One of the hardest symptoms of depression to manage is the overwhelming fatigue. Everything seems to require so much effort, which you just can’t access. It feels like you’re moving through mud. It might take longer to complete projects at work or chores at home. Getting off the couch or out of bed may feel impossible.
The key is to have your depression properly treated. And with treatment, you’ll start to feel better and gain more energy. But there are things you can do on your own, in addition to working with a therapist and/or taking medication.
In a previous post, we listed five tips for overcoming the fatigue of depression. Here are five more.
1. Do something small.
Clinical psychologist Margaret Wehrenberg, PsyD, stressed the importance of not lying around. Because you’re tired, this feels like a natural thing to do. But it only fuels your depression.
Instead, do something small that’ll boost your energy every day, she said. “Moving your body helps you move away from negative thinking.” Think of these gestures as “tiny triggers in the right direction.” This might be taking the dishes from the living room into the kitchen, she said.
When you get home, don’t sit on the couch. Instead, put on your gym shoes, and get your mail or take the dog for a five-minute walk, she said. Exercise is “one of the best antidepressants that exists,” said Wehrenberg, author of the book The 10 Best-Ever Depression Management Techniques. That’s why physical activities are so important.
2. Have a buddy.
Ask others to support you or accompany you in performing different tasks. For instance, if you can’t motivate yourself to take a walk, ask a friend to come over as you get dressed and lace up your sneakers, said Shoshana Bennett, PhD, a clinical psychologist and author of the book Children of the Depressed.
Ask them to call you at the same time during the day and discuss what you’ve done for yourself, she said. “They can be on the phone with you as you go out the door.”
3. Have a reasonable to-do list.
Create a daily list of three to four feasible things you can accomplish, Bennett said. Make sure that one task is for you, she said.
Your list will depend on the severity of your depression (and anxiety, which often goes hand in hand). “At the end of the day, you want to feel like you’ve been productive and checked things off your list.” Doing so also creates structure, Bennett said.
4. Switch between tasks and rewards.
For instance, students with depression often like to play games on their computer or phone. Wehrenberg suggests they use this as a reward for doing other tasks, such as homework. She asks them how many minutes they can devote to their assignments. It might be 10 to 15 minutes.
Then they agree to spend that time working. Afterward, they reward themselves with 15 minutes of game-playing. And they keep switching between the two activities.
This technique helps you get things done and boosts your sense of accomplishment. What task do you need to do? What is a reward for you?

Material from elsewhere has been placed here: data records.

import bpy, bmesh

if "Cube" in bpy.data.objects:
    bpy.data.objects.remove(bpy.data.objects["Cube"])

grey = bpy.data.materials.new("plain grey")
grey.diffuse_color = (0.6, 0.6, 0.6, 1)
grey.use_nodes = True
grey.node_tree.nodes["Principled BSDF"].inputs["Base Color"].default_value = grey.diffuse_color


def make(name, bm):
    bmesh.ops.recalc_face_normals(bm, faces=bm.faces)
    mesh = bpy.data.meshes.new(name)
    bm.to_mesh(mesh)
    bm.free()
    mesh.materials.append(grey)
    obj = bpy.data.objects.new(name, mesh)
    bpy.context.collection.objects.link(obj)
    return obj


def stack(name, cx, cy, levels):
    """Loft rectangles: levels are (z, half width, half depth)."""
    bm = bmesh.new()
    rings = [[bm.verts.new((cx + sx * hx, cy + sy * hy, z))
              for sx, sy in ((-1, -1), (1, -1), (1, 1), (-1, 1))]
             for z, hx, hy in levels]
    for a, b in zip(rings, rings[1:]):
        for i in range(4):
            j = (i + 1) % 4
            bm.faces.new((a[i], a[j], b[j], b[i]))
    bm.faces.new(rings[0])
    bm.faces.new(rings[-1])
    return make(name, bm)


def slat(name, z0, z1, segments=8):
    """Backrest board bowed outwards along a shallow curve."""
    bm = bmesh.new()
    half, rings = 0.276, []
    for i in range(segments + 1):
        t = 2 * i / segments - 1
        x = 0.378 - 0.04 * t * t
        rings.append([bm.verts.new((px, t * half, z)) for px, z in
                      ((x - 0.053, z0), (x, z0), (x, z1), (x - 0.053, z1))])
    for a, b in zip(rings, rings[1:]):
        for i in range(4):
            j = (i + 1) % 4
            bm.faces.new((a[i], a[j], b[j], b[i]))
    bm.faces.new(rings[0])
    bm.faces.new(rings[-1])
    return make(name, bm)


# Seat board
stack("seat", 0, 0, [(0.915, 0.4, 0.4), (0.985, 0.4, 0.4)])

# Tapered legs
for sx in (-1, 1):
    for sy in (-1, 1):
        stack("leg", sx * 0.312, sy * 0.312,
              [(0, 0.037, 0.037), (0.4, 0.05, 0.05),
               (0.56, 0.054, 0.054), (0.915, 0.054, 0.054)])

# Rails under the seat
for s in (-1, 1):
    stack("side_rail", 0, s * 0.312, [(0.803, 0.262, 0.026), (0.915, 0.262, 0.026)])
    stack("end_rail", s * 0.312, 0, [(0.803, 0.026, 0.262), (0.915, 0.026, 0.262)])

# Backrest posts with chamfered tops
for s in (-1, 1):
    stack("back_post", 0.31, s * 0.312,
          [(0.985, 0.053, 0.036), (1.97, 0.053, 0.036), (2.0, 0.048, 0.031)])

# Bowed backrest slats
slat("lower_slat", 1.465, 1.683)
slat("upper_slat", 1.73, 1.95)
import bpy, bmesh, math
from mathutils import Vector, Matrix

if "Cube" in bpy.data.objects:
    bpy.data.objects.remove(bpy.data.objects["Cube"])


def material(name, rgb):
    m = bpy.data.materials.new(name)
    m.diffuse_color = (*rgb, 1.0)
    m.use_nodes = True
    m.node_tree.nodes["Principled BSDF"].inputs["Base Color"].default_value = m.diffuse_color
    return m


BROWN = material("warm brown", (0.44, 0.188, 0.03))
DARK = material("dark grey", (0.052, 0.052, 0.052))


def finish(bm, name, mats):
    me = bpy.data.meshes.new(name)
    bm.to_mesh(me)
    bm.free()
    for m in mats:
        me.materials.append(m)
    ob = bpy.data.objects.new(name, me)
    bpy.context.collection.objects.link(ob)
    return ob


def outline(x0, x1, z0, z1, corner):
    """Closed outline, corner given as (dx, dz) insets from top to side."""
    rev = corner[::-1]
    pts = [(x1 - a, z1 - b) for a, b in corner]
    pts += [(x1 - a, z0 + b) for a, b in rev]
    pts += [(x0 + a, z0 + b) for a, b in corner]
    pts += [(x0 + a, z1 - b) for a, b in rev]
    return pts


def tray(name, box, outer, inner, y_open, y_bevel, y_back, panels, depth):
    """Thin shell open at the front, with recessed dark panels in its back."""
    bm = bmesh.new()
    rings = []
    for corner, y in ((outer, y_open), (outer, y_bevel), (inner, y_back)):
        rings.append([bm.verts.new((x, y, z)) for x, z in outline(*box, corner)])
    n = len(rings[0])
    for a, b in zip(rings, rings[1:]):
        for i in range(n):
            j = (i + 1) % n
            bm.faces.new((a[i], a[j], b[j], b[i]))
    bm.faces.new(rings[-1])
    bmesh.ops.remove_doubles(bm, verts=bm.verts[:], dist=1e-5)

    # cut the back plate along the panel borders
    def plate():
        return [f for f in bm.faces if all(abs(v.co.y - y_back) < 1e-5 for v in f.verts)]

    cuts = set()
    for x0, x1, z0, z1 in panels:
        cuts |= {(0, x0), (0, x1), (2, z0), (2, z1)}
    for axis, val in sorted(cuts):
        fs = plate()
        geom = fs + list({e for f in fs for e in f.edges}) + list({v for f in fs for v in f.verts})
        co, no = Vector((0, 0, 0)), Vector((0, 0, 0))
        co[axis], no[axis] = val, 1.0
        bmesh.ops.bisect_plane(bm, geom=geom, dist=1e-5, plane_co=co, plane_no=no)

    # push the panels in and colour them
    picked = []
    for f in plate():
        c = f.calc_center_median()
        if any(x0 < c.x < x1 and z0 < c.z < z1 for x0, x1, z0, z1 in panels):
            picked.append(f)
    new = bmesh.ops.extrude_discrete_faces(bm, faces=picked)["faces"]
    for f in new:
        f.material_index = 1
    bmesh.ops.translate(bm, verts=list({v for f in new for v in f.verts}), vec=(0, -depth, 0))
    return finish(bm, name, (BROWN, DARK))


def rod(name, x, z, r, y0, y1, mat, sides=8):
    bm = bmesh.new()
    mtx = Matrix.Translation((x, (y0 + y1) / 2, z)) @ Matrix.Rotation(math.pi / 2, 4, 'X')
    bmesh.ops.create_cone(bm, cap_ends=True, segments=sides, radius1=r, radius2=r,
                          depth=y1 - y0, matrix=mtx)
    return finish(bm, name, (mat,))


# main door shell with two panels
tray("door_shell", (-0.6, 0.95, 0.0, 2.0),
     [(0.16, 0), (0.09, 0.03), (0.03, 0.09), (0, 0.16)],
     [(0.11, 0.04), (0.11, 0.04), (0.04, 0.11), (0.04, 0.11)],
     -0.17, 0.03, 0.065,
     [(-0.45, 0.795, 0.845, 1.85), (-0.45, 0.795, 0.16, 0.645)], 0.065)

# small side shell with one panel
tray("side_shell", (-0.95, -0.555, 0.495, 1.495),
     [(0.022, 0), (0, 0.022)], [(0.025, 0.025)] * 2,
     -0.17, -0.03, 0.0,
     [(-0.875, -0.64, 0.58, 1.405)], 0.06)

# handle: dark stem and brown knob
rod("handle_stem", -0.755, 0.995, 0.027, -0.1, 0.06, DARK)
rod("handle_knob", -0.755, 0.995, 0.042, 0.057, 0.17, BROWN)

5. Brighten your environment, literally and figuratively.
Bennett suggested opening up the curtains and turning on more lights. She suggested surrounding yourself with people who aren’t critical, skipping the news (at least for now) and choosing uplifting things.
As mentioned in the other piece, try to be gentle and patient with yourself. You’re dealing with a complex and challenging illness that batters your mind and body.
Depression drains you, creating overwhelming exhaustion. But with proper treatment, self-compassion and small steps, you will get better and return to yourself.